In the 1896 case of Plessy v. Ferguson the Supreme Court ruled that segregation of races in public life was perfectly legal under the doctrine of “separate but equal.” This ruling legitimized Jim Crow laws and second-class citizenship for generations of African-Americans.
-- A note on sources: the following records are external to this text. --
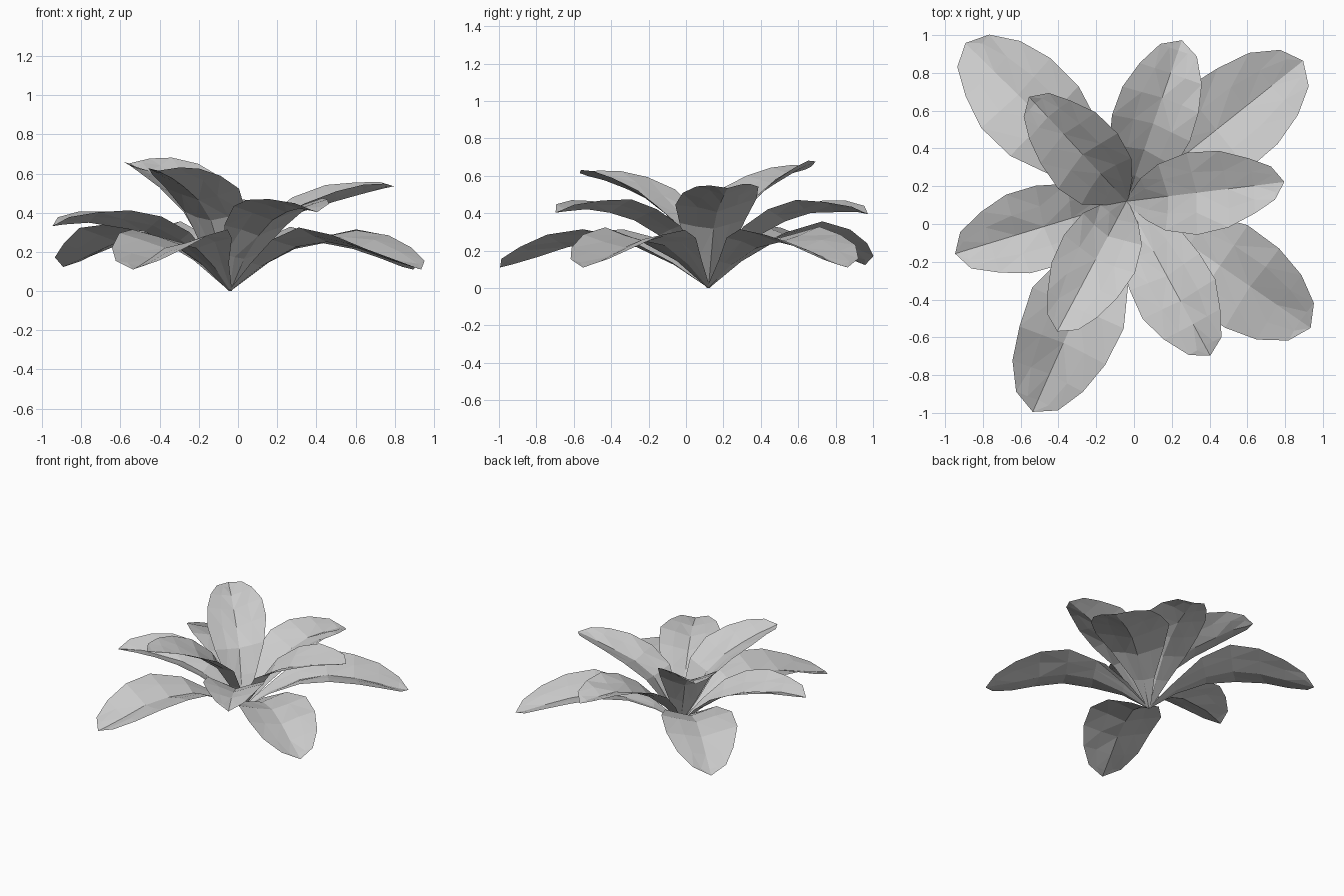
import bpy, bmesh, math, random
from mathutils import Vector

random.seed(4)
cube = bpy.data.objects.get("Cube")
if cube:
    bpy.data.objects.remove(cube, do_unlink=True)

grey = bpy.data.materials.new("pale grey leaf")
grey.use_nodes = True
colour = (0.6, 0.6, 0.6, 1)
grey.diffuse_color = colour
grey.node_tree.nodes["Principled BSDF"].inputs["Base Color"].default_value = colour

ROOT = Vector((-0.04, 0.12, 0))

# Midrib stations per tier: reach, height, half width
LOWER = [(0, 0, .01), (.2, .125, .08), (.42, .22, .19), (.62, .245, .265),
         (.82, .22, .255), (1, .17, .205), (1.15, .125, .12), (1.22, .11, 0)]
MIDDLE = [(0, 0, .01), (.15, .16, .1), (.3, .28, .18), (.45, .355, .215),
          (.6, .395, .215), (.74, .41, .17), (.87, .405, .1), (.93, .395, 0)]
UPPER = [(0, 0, .01), (.11, .2, .11), (.21, .36, .18), (.35, .46, .215),
         (.5, .53, .2), (.63, .575, .15), (.73, .6, .09), (.78, .615, 0)]
COLUMNS = (-1, -.5, 0, .5, 1)


def make_leaf(name, stations, angle, length=1, height=1, fold=.33, roll=0):
    """Folded blade that follows a midrib and closes in a blunt tip."""
    a = math.radians(angle)
    out = Vector((math.cos(a), math.sin(a), 0))
    up = Vector((0, 0, 1))
    side = Vector((-out.y, out.x, roll))
    rib = [(r * length, z * height, w) for r, z, w in stations]
    bm = bmesh.new()
    rows = []
    for i, (r, z, w) in enumerate(rib):
        p, q = rib[max(i - 1, 0)], rib[min(i + 1, len(rib) - 1)]
        slope = Vector((q[0] - p[0], q[1] - p[1])).normalized()
        normal = up * slope.x - out * slope.y
        centre = ROOT + out * r + up * z
        if w == 0:
            rows.append([bm.verts.new(centre)] * len(COLUMNS))
            continue
        row = []
        for t in COLUMNS:
            wobble = random.uniform(-.035, .035) * w
            row.append(bm.verts.new(centre + side * (t * w + wobble * abs(t))
                                    + normal * (abs(t) * w * fold + wobble)))
        rows.append(row)
    for low, high in zip(rows, rows[1:]):
        for k in range(len(COLUMNS) - 1):
            quad = [low[k], low[k + 1], high[k + 1], high[k]]
            bm.faces.new(list(dict.fromkeys(quad)))
    bmesh.ops.triangulate(bm, faces=bm.faces[:])
    for v in bm.verts:
        v.co.z = max(v.co.z, 0)
    bm.normal_update()
    mesh = bpy.data.meshes.new(name)
    bm.to_mesh(mesh)
    bm.free()
    mesh.materials.append(grey)
    bpy.context.collection.objects.link(bpy.data.objects.new(name, mesh))


# Four drooping outer leaves
make_leaf("lower_leaf_back_right", LOWER, 135.5, .98, 1.12, .28)
make_leaf("lower_leaf_back_left", LOWER, 38.5, .98, 1, .28)
make_leaf("lower_leaf_front_left", LOWER, -34.5, .97, 1, .27)
make_leaf("lower_leaf_front_right", LOWER, -114, 1, 1, .28)

# Three arching middle leaves
make_leaf("middle_leaf_back", MIDDLE, 71, .97)
make_leaf("middle_leaf_front", MIDDLE, -61.5, 1, 1.02)
make_leaf("middle_leaf_right", MIDDLE, -163, 1.02, .84, .38)

# Three upright inner leaves
make_leaf("upper_leaf_back_right", UPPER, 133, .97, 1.06, .36, -.12)
make_leaf("upper_leaf_front_right", UPPER, -118)
make_leaf("upper_leaf_left", UPPER, 7, 1.08, .87, .33, .06)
Finally, in 1954, the Supreme Court reversed itself in the case of Brown v. Board of Education and banned the “separate but equal” doctrine, finally paving the way for true equal rights for African-Americans, nearly 100 years after the end of the Civil War.
Plessy marked the final death blow to any lingering hope for equality and civil rights following the Civil War and Reconstruction; Brown rekindled that hope following the global struggle against fascism and tyranny that had been World War II. Along with the Dred Scott and Bakke decision, these two cases are seminal rulings concerning race relations in this country.
In this activity students will read and analyze excerpts from the two opinions, answer questions which focus their attention on the main arguments made by the Court majorities, and discuss the ideological and legal bases for those arguments and the Court’s Opinions.
*excerpts from the majority opinions from Plessy v. Ferguson and Brown v. Board of Education;
*guided question worksheets;
*answer guide with suggested answers to the guided questions.
Materials are provided as word documents and PDFs in one zip file.
This activity is part of a complete and comprehensive unit on the Civil War and Reconstruction available in my store.
Created by Cliff Baker - Ye Olde History Emporium